The Village is an important part of Manchester’s history, and LGBT+ history. There are a lot of businesses there who benefit from the Big Weekend and the trade it brings, and moving the main event out of the Village will have a huge impact on an area already hurting from pressure over business rates and Manchester Labour’s betrayal over preserving the LGBT+ character of the area.
It looks like there may be a solution – the land on which Chorlton Street bus station stands is owned by Manchester City Council, and there are plans afoot to redevelop it. Creating a two or three storey high indoor venue, like the Manchester Academy, would allow the Big Weekend to stay in the Village, and keep revellers dry during the wetter August bank holidays.
There’d be space on top for not only offices or flats, but also more accessible LGBT+ venues which could open up the Village to a wider range of clientele who are currently excluded from it.
Let’s keep Manchester Pride in the Village – but make it bigger, better and more inclusive while we do!

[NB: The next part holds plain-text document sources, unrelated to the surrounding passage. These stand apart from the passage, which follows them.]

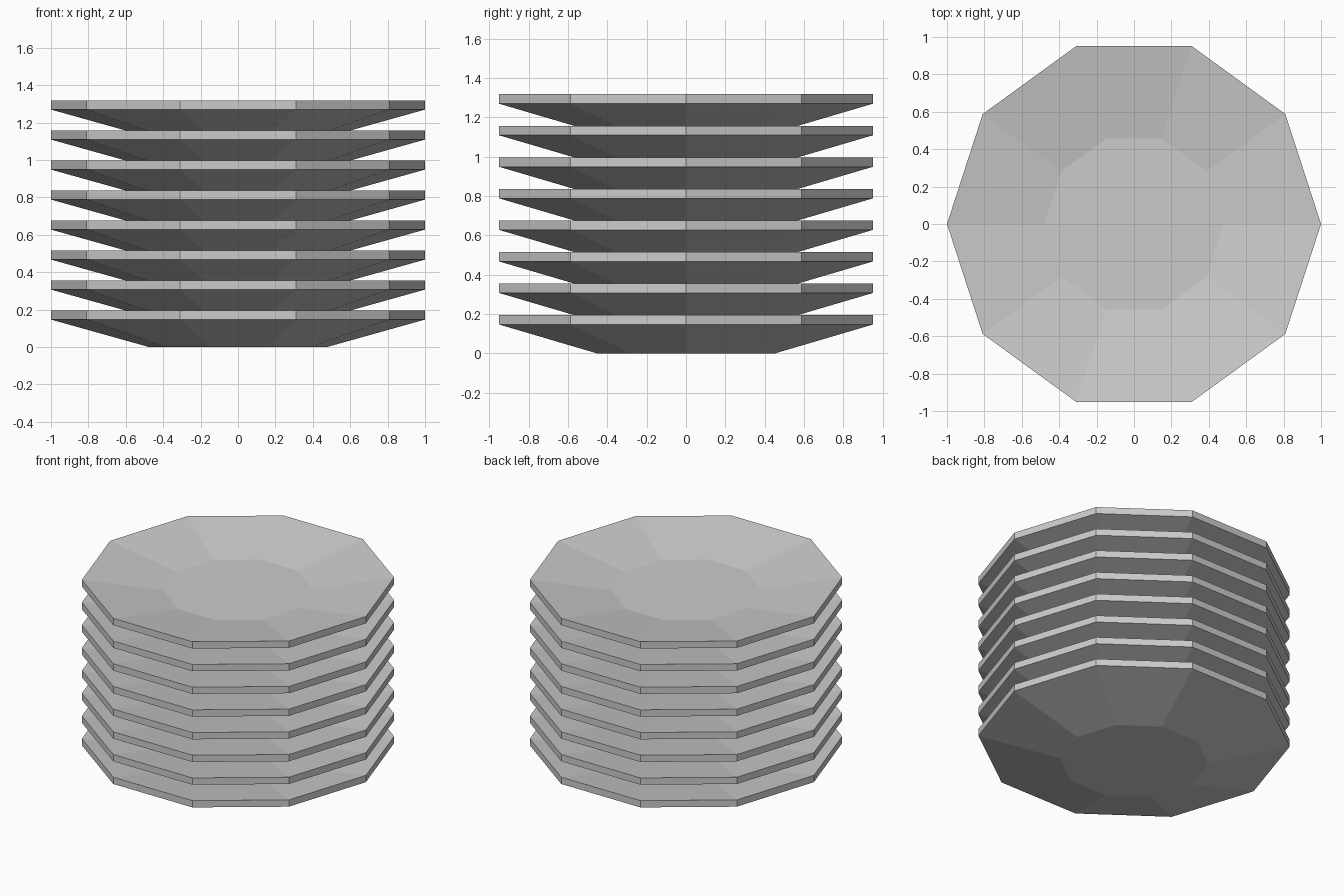
import bpy, bmesh, math

if "Cube" in bpy.data.objects:
    bpy.data.objects.remove(bpy.data.objects["Cube"])

SIDES, COUNT, PITCH = 10, 8, 0.1604
# Plate profile (radius, height): foot, rim bottom, rim top, dish floor
PROFILE = [(0.475, 0.0), (1.0, 0.147), (1.0, 0.195), (0.48, 0.115)]


def plate_mesh():
    bm = bmesh.new()
    rings = []
    for r, z in PROFILE:
        rings.append([bm.verts.new((r * math.cos(2 * math.pi * i / SIDES),
                                    r * math.sin(2 * math.pi * i / SIDES), z))
                      for i in range(SIDES)])
    for a, b in zip(rings, rings[1:]):
        for i in range(SIDES):
            j = (i + 1) % SIDES
            bm.faces.new((a[i], a[j], b[j], b[i]))
    # Underside and dish floor
    bm.faces.new(rings[0][::-1])
    bm.faces.new(rings[-1])
    bmesh.ops.recalc_face_normals(bm, faces=bm.faces)
    mesh = bpy.data.meshes.new("plate")
    bm.to_mesh(mesh)
    bm.free()
    return mesh


# Stack of identical plates
mesh = plate_mesh()
for n in range(COUNT):
    plate = bpy.data.objects.new(f"plate_{n + 1}", mesh)
    plate.location.z = n * PITCH
    bpy.context.collection.objects.link(plate)
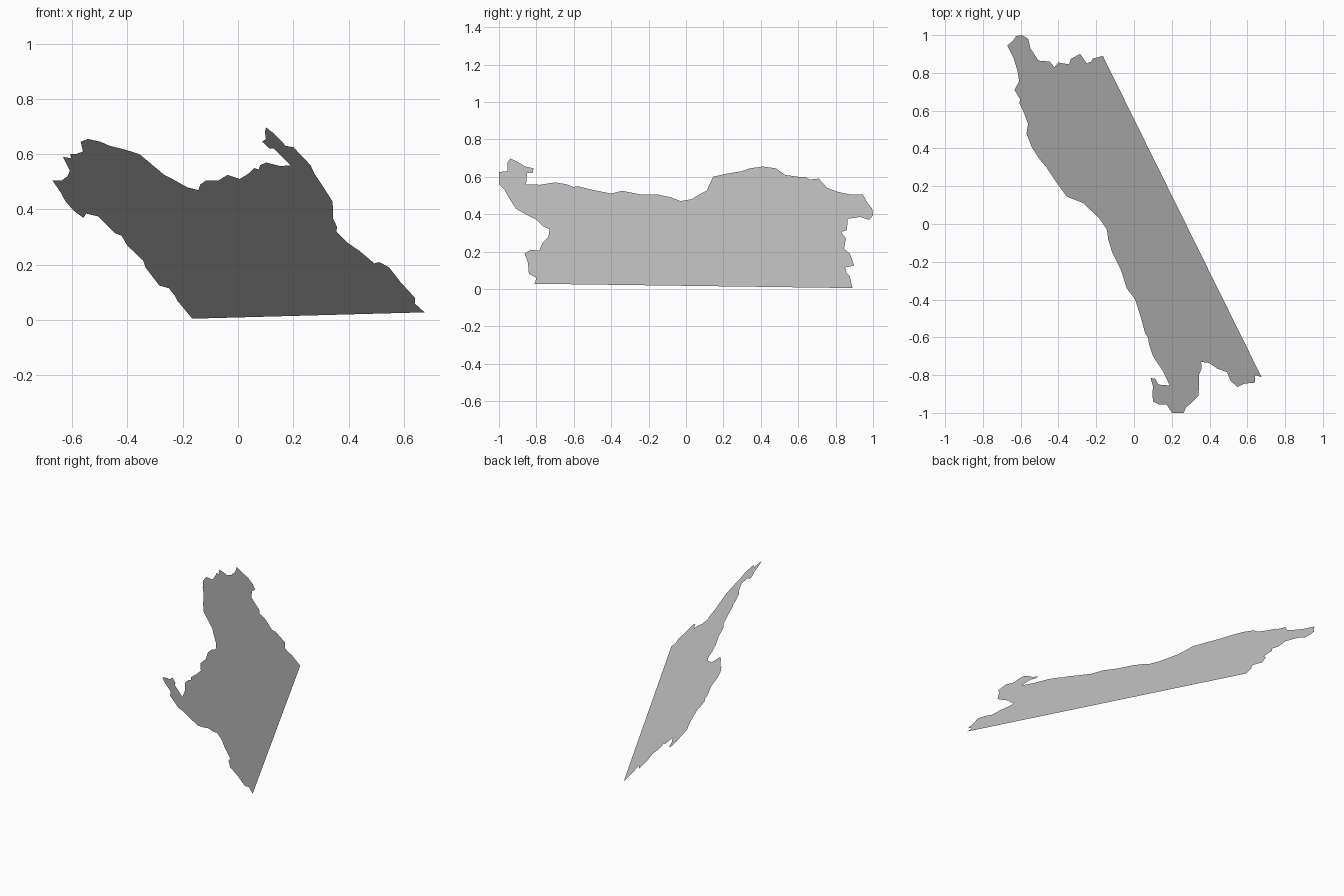
import bpy, bmesh

# Ragged outline of the flat sheet, as (y, z) seen from the right
torn_left = [
    (-.81, .028), (-.80, .06), (-.84, .08), (-.845, .14), (-.863, .19), (-.83, .21),
    (-.785, .205), (-.765, .25), (-.735, .28), (-.73, .32), (-.765, .335),
    (-.80, .37), (-.85, .395), (-.91, .43), (-.945, .485), (-.97, .53),
    (-1.0, .56), (-1.0, .625), (-.955, .63), (-.955, .675), (-.94, .697),
    (-.90, .68), (-.86, .655), (-.815, .645), (-.82, .62), (-.85, .62), (-.855, .56)]
torn_top = [
    (-.78, .557), (-.70, .57), (-.64, .56), (-.60, .545), (-.58, .55), (-.50, .53),
    (-.40, .51), (-.34, .525), (-.24, .505), (-.15, .505), (-.08, .49), (-.03, .47),
    (.03, .48), (.08, .51), (.11, .525), (.145, .60), (.21, .615), (.30, .63),
    (.34, .645), (.41, .655), (.48, .645), (.53, .61), (.60, .60), (.64, .60),
    (.66, .585), (.71, .59), (.755, .54), (.81, .52), (.88, .505), (.945, .505)]
torn_right = [
    (.97, .46), (.995, .43), (1.0, .395), (.98, .37), (.93, .385), (.865, .375),
    (.86, .315), (.83, .305), (.855, .27), (.845, .215), (.875, .19), (.90, .125),
    (.85, .115), (.86, .085), (.875, .07), (.89, .005)]


def on_plane(y, z):
    """Place an outline point on the leaning plane of the sheet."""
    return (.291 - .507 * y - .956 * z, y, z)


# Single flat torn sheet with one straight bottom edge
bm = bmesh.new()
verts = [bm.verts.new(on_plane(y, z)) for y, z in torn_left + torn_top + torn_right]
face = bm.faces.new(verts)
face.normal_update()
if face.normal.z < 0:
    face.normal_flip()
bmesh.ops.triangulate(bm, faces=[face])
mesh = bpy.data.meshes.new("torn_sheet")
bm.to_mesh(mesh)
bm.free()
bpy.context.collection.objects.link(bpy.data.objects.new("torn_sheet", mesh))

Last night I attended a meeting at the Klondyke organised by the Levenshulme Community Association with local police. It was a busy meeting with hundreds of local residents.
The main purpose of the meeting was to discuss three recent rapes in the local area – one in Crowcroft Park, one in Cringle Fields and one on Chapel Street. However, a lot of anger was expressed at policing in the local area more generally. This ranged from a lack of visible presence despite more resources being allocated to the area, to peoples’ experiences of crime reports not being taken seriously, recorded properly or followed up.
The GMP representatives present admitted that they had let Levenshulme down, and promised better communication from the police to local residents in a variety of ways. Campaigner Sarah Brown pointed out that the Levenshulme policing priorities on the GMP website read “No priorities”.
The response from the police was a little clumsy at times, with Supt. Nawaz mentioning “stranger rape” to howls of protest from the crowd who were keen to point out that all rape is rape. However, the Superintendent later made it clear that people should be free to walk the streets and parks of Levenshulme at any time, which was a very positive message.
Some of the practical measures mentioned, other than more visible policing at peak times such as the evening school run, include Inspire running self-defence and safety classes, and the possibility of the police making rape alarms more readily available to the public. There was also talk of the council providing more funding for lighting in the parks.
It’s clear that this is the start of a process of reconciliation between the police and the community of Levenshulme. And there are still three criminal investigations into horrific crimes ongoing. But it was a valuable opportunity for people to demonstrate their strength of feeling and frustration. I look forward to future meetings organised by the Community Association, and updates on the investigations and policing in the area more generally.